Records contained in a dataset
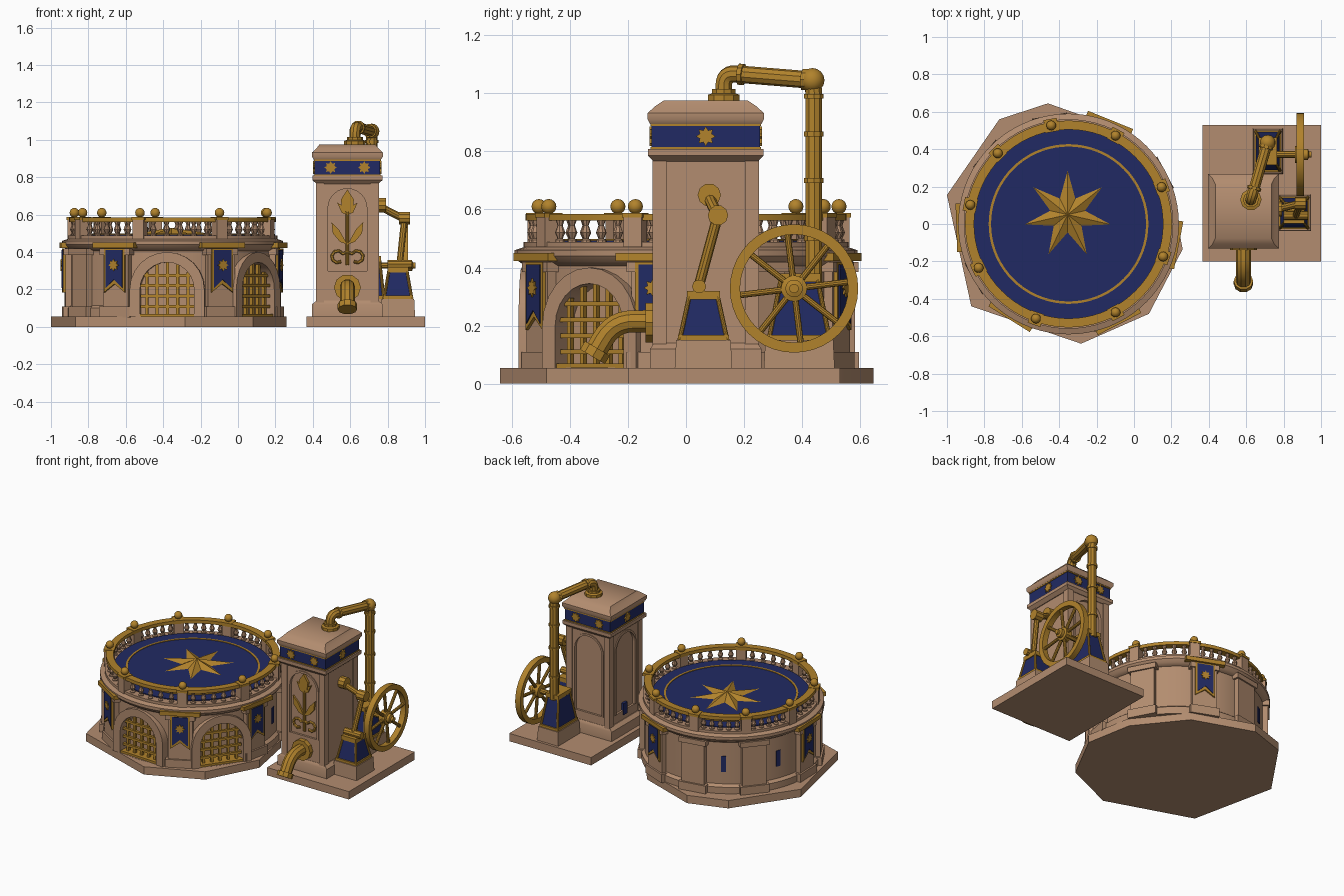
import bpy, bmesh
from math import sin, cos, pi, radians
from mathutils import Matrix, Vector

if "Cube" in bpy.data.objects:
    bpy.data.objects.remove(bpy.data.objects["Cube"], do_unlink=True)


def material(name, rgb):
    m = bpy.data.materials.new(name)
    m.use_nodes = True
    m.diffuse_color = (*rgb, 1)
    m.node_tree.nodes["Principled BSDF"].inputs["Base Color"].default_value = (*rgb, 1)
    return m


STONE = material("sandstone", (0.45, 0.265, 0.16))
GOLD = material("gold", (0.44, 0.225, 0.025))
BLUE = material("royal_blue", (0.015, 0.023, 0.125))
I = Matrix.Identity(4)
made = []


def finish(name, bm, mat, M=I):
    bmesh.ops.recalc_face_normals(bm, faces=bm.faces)
    bm.transform(M)
    me = bpy.data.meshes.new(name)
    bm.to_mesh(me)
    bm.free()
    me.materials.append(mat)
    ob = bpy.data.objects.new(name, me)
    bpy.context.collection.objects.link(ob)
    made.append(ob)
    return ob


def loft(name, rings, mat, M=I, closed=False):
    """Skin a list of vertex rings; cap the ends unless closed."""
    bm = bmesh.new()
    vs = [[bm.verts.new(p) for p in r] for r in rings]
    n = len(vs[0])
    pairs = list(zip(vs, vs[1:])) + ([(vs[-1], vs[0])] if closed else [])
    for a, b in pairs:
        for i in range(n):
            bm.faces.new((a[i], a[(i + 1) % n], b[(i + 1) % n], b[i]))
    if not closed:
        bm.faces.new(vs[0])
        bm.faces.new(vs[-1])
    return finish(name, bm, mat, M)


def lathe(name, prof, mat, M=I, segs=24, closed=False):
    rings = [[(r * cos(2 * pi * i / segs), r * sin(2 * pi * i / segs), z) for i in range(segs)]
             for r, z in prof]
    return loft(name, rings, mat, M, closed)


def prism(name, pts, front, back, mat, M=I):
    """Extrude a (u, z) outline between two distances outward (local -y)."""
    return loft(name, [[(u, -d, z) for u, z in pts] for d in (front, back)], mat, M)


def frustum(name, cx, cy, steps, mat, M=I):
    """Stack of rectangles: (z, half x, half y)."""
    return loft(name, [[(cx + a * hx, cy + b * hy, z) for a, b in ((-1, -1), (1, -1), (1, 1), (-1, 1))]
                       for z, hx, hy in steps], mat, M)


def box(name, x0, x1, y0, y1, z0, z1, mat, M=I):
    hx, hy = (x1 - x0) / 2, (y1 - y0) / 2
    return frustum(name, (x0 + x1) / 2, (y0 + y1) / 2, [(z0, hx, hy), (z1, hx, hy)], mat, M)


def tube(name, path, r, mat=GOLD, M=I, bend=0.0):
    """Round pipe along a path whose corners are rounded by bend."""
    p = [Vector(q) for q in path]
    pts = [p[0]]
    for a, b, c in zip(p, p[1:], p[2:]):
        s, e = b + (a - b).normalized() * bend, b + (c - b).normalized() * bend
        pts += [s.lerp(b, t / 6).lerp(b.lerp(e, t / 6), t / 6) for t in range(7)] if bend else [b]
    pts.append(p[-1])
    cu = bpy.data.curves.new(name, "CURVE")
    cu.dimensions, cu.bevel_depth, cu.bevel_resolution, cu.use_fill_caps = "3D", r, 3, True
    sp = cu.splines.new("POLY")
    sp.points.add(len(pts) - 1)
    for q, v in zip(sp.points, pts):
        q.co = (*v, 1)
    tmp = bpy.data.objects.new(name + "_path", cu)
    bpy.context.collection.objects.link(tmp)
    bm = bmesh.new()
    bm.from_mesh(bpy.data.meshes.new_from_object(tmp))
    bpy.data.objects.remove(tmp)
    return finish(name, bm, mat, M)


def ball(name, loc, r, mat=GOLD):
    bm = bmesh.new()
    bmesh.ops.create_uvsphere(bm, u_segments=14, v_segments=8, radius=r)
    return finish(name, bm, mat, Matrix.Translation(loc))


def arch(w, z0, spring, n=12):
    return [(w, z0)] + [(w * cos(pi * i / n), spring + w * sin(pi * i / n)) for i in range(n + 1)] + [(-w, z0)]


def cut(ob, cutter):
    mod = ob.modifiers.new("cut", "BOOLEAN")
    mod.operation, mod.solver, mod.object = "DIFFERENCE", "EXACT", cutter
    bpy.context.view_layer.objects.active = ob
    bpy.ops.object.modifier_apply(modifier=mod.name)
    made.remove(cutter)
    bpy.data.objects.remove(cutter)


def star_outline(n, ro, ri, cx=0.0, cz=0.0):
    return [(cx + (ri if i % 2 else ro) * sin(pi * i / n), cz + (ri if i % 2 else ro) * cos(pi * i / n))
            for i in range(2 * n)]


# --- Round platform ---
CENTRE = Matrix.Translation((-0.35, 0, 0))


def bay(deg):
    return CENTRE @ Matrix.Rotation(radians(deg + 90), 4, "Z")


base = [(-.46, .645), (-.72, .56), (-1, .155), (-.87, -.44), (-.283, -.64), (.08, -.48),
        (.26, -.135), (.2, .19), (-.05, .5)]
loft("platform_base", [[(x, y, z) for x, y in base] for z in (0, 0.055)], STONE)
wall = lathe("drum_wall", [(.55, .05), (.55, .43)], STONE, CENTRE, 72)
plinth = lathe("drum_plinth", [(.57, .05), (.57, .1), (.55, .115)], STONE, CENTRE, 72)
lathe("cornice", [(.55, .405), (.575, .42), (.59, .44), (.59, .46), (.56, .47), (.56, .488)], STONE, CENTRE, 72)
lathe("deck", [(.505, .48), (.505, .494)], BLUE, CENTRE, 72)
lathe("deck_ring", [(.414, .493), (.427, .493), (.427, .498), (.414, .498)], GOLD, CENTRE, 72, True)
lathe("hand_rail", [(.505, .562), (.553, .562), (.553, .585), (.505, .585)], GOLD, CENTRE, 72, True)

# Raised seven-pointed star
bm = bmesh.new()
rim = [bm.verts.new((u, v, .494)) for u, v in star_outline(7, .235, .095)]
apex = bm.verts.new((0, 0, .53))
for a, b in zip(rim, rim[1:] + rim[:1]):
    bm.faces.new((a, b, apex))
finish("deck_star", bm, GOLD, Matrix.Translation((-.355, .05, 0)))

# Arched gates with grilles
for deg in (267, 324):
    M = bay(deg)
    for part in (wall, plinth):
        cut(part, prism("gate_cutter", arch(.145, .056, .2), .46, .8, STONE, M))
    prism("gate_arch", arch(.2, .055, .2) + arch(.145, .055, .2)[::-1], .45, .567, STONE, M)
    box("gate_sill", -.15, .15, -.56, -.46, .055, .07, GOLD, M)
    for u in (-.11, -.055, 0, .055, .11):
        top = .2 + (.145 ** 2 - u * u) ** .5
        box("gate_bar", u - .008, u + .008, -.535, -.515, .06, top, GOLD, M)
    for z in (.11, .165, .22, .275):
        w = .142 if z < .2 else (.145 ** 2 - (z - .2) ** 2) ** .5
        box("gate_crossbar", -w, w, -.541, -.523, z - .008, z + .008, GOLD, M)

# Pilasters, some carrying swallowtail banners
banners = (238, 297, 349, 68, 182)
for deg in banners + (28, 100, 140, 210):
    M = bay(deg)
    box("pilaster", -.08, .08, -.576, -.5, .1, .42, STONE, M)
    box("pilaster_foot", -.095, .095, -.588, -.5, .05, .11, STONE, M)
    box("pilaster_head", -.095, .095, -.586, -.5, .385, .42, STONE, M)
    if deg in banners:
        for name, w, top, low, d, mat in (("banner_trim", .064, .42, .185, .588, GOLD),
                                          ("banner", .052, .41, .208, .592, BLUE)):
            prism(name, [(-w, top), (w, top), (w, low), (0, low + .045), (-w, low)], .57, d, mat, M)
        prism("banner_emblem", star_outline(8, .032, .02, 0, .33), .59, .598, GOLD, M)
        box("banner_bracket", -.13, .13, -.6, -.55, .422, .45, GOLD, M)
for deg in (12, 120, 158):
    box("wall_slit", -.016, .016, -.554, -.545, .2, .31, BLUE, bay(deg))

# Balustrade: posts with ball finials, balusters between
posts = [21.6, 62, 100, 135, 169, 206, 251, 298, 341]
for a, b in zip(posts, posts[1:] + [posts[0] + 360]):
    M = bay(a)
    box("rail_post", -.032, .032, -.566, -.505, .47, .575, STONE, M)
    box("post_cap", -.036, .036, -.57, -.5, .572, .588, GOLD, M)
    ball("finial", M @ Vector((0, -.535, .61)), .026)
    for i in range(1, 6):
        P = bay(a + (b - a) * i / 6) @ Matrix.Translation((0, -.53, 0))
        lathe("baluster", [(.017, .485), (.017, .495), (.009, .5), (.018, .52), (.009, .545), (.016, .565)],
              STONE, P, 8)

# --- Tower ---
TX, TY = .585, .068
TOWER = Matrix.Translation((TX, TY, 0))
box("tower_base", .365, 1, -.2, .53, 0, .055, STONE)
frustum("tower_plinth", TX, TY, [(.05, .19, .192), (.12, .19, .192), (.14, .165, .178)], STONE)
shaft = frustum("tower_shaft", TX, TY, [(.13, .16, .176), (.79, .16, .176)], STONE)
for turn, dist, low in ((0, .176, .3), (180, .176, .2), (-90, .16, .2)):
    M = TOWER @ Matrix.Rotation(radians(turn), 4, "Z")
    cut(shaft, prism("panel_cutter", arch(.108, low, .635), dist - .014, .3, STONE, M))
    prism("panel_frame", arch(.118, low, .635) + arch(.104, low, .635)[::-1], dist - .014, dist + .006, STONE, M)
for a in (-1, 1):
    for b in (-1, 1):
        frustum("corner_strip", TX + a * .146, TY + b * .16, [(.13, .022, .024), (.79, .022, .024)], STONE)
frustum("neck_moulding", TX, TY, [(.765, .165, .18), (.785, .188, .198), (.808, .188, .198)], STONE)
frustum("blue_band", TX, TY, [(.8, .175, .186), (.9, .175, .186)], BLUE)
for z in (.806, .888):
    frustum("band_trim", TX, TY, [(z, .179, .19), (z + .009, .179, .19)], GOLD)
frustum("tower_cap", TX, TY, [(.895, .18, .192), (.91, .19, .2), (.932, .19, .2), (.955, .165, .175),
                              (.975, .15, .145)], STONE)
for turn, dist, spots in ((0, .186, (-.09, .09)), (180, .186, (-.09, .09)), (90, .175, (0,)), (-90, .175, (0,))):
    for u in spots:
        prism("band_emblem", star_outline(8, .034, .022, u, .852), dist - .01, dist + .008, GOLD,
              TOWER @ Matrix.Rotation(radians(turn), 4, "Z"))
box("tower_slit", .42, .438, .05, .09, .17, .25, BLUE)

# Flower relief on the front panel
tube("flower_stem", [(TX, -.098, .33), (TX, -.098, .62)], .009)
prism("flower_bud", [(0, .735), (.035, .68), (.028, .63), (0, .61), (-.028, .63), (-.035, .68)], .16, .18, GOLD, TOWER)
for s in (-1, 1):
    prism("flower_leaf", [(0, .44), (s * .04, .455), (s * .078, .5), (s * .085, .56), (s * .045, .52)],
          .16, .175, GOLD, TOWER)
    prism("flower_petal", [(0, .6), (s * .03, .61), (s * .055, .665), (s * .03, .65)], .16, .175, GOLD, TOWER)
    tube("flower_scroll", [(TX, -.1, .4)] + [(TX + s * (.052 + .032 * cos(t)), -.1, .375 + .032 * sin(t))
                                             for t in (2.6, 1.8, 1, .2, -.6, -1.4, -2.2)], .009)

# Water spout
tube("spout", [(TX, -.1, .215), (TX, -.25, .215), (TX, -.315, .105)], .04, bend=.07)
tube("spout_flange", [(TX, -.1, .21), (TX, -.14, .21)], .072)
tube("spout_lip", [(TX, -.305, .122), (TX, -.322, .093)], .052)

# Overhead pipe and downpipe
pipe = [(.625, .13, .97), (.625, .13, 1.07), (.715, .44, 1.045), (.715, .44, .34)]
tube("water_pipe", pipe, .03, bend=.045)
lathe("pipe_flange", [(.057, .97), (.057, .995), (.042, 1), (.042, 1.015)], GOLD,
      Matrix.Translation((.625, .13, 0)), 10)
ball("pipe_elbow", (.715, .435, 1.045), .042)
for z in (.99, .86, .7, .5):
    tube("pipe_collar", [(.715, .44, z - .008), (.715, .44, z + .008)], .036)
along = Vector(pipe[2]) - Vector(pipe[1])
for t in (.17, .88):
    q = Vector(pipe[1]) + along * t
    tube("pipe_collar", [q, q + along * .05], .038)

# Machine pedestals with gilded edges
for x, y, w, d, top in ((.855, .06, .075, .082, .3), (.715, .39, .065, .105, .36)):
    frustum("pedestal_foot", x, y, [(.05, w + .017, d + .017), (.15, w + .012, d + .012)], STONE)
    frustum("pedestal", x, y, [(.15, w, d), (top, w * .65, d * .6)], BLUE)
    frustum("pedestal_rim", x, y, [(.15, w + .006, d + .006), (.167, w + .006, d + .006)], GOLD)
    frustum("pedestal_top", x, y, [(top - .01, w * .75, d * .7), (top + .02, w * .75, d * .7)], GOLD)
    for a in (-1, 1):
        for b in (-1, 1):
            tube("pedestal_edge", [(x + a * w, y + b * d, .15), (x + a * w * .65, y + b * d * .6, top)], .008)

# Crank linkage
tube("crank_boss", [(.74, .08, .65), (.79, .08, .65)], .04)
tube("crank_arm", [(.765, .08, .64), (.89, .11, .575)], .02)
tube("crank_joint", [(.86, .11, .58), (.92, .11, .58)], .035)
tube("crank_rod", [(.89, .11, .58), (.865, .045, .34)], .018)
tube("rod_pivot", [(.8, .045, .335), (.93, .045, .335)], .024)

# Spoked wheel and axle
HUB = Matrix.Translation((.89, .372, .328)) @ Matrix.Rotation(pi / 2, 4, "Y")
lathe("wheel_rim", [(.186, -.02), (.221, -.02), (.221, .02), (.186, .02)], GOLD, HUB, 40, True)
for i in range(8):
    t = 2 * pi * i / 8 + .12
    tube("wheel_spoke", [(0, 0, 0), (.195 * cos(t), .195 * sin(t), 0)], .011, M=HUB)
lathe("wheel_hub", [(.045, -.03), (.045, .015), (.03, .02), (.03, .04), (.016, .045), (.016, .06)], GOLD, HUB, 16)
tube("wheel_axle", [(.7, .372, .328), (.92, .372, .328)], .018)

for ob in bpy.context.view_layer.objects:
    ob.select_set(ob in made)
bpy.context.view_layer.objects.active = made[0]
bpy.ops.object.shade_smooth_by_angle(angle=radians(35))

Task.
Out of the preceding entries, pull each line that contains the word "closed".

Solution below.
def loft(name, rings, mat, M=I, closed=False):
    """Skin a list of vertex rings; cap the ends unless closed."""
    pairs = list(zip(vs, vs[1:])) + ([(vs[-1], vs[0])] if closed else [])
    if not closed:
def lathe(name, prof, mat, M=I, segs=24, closed=False):
    return loft(name, rings, mat, M, closed)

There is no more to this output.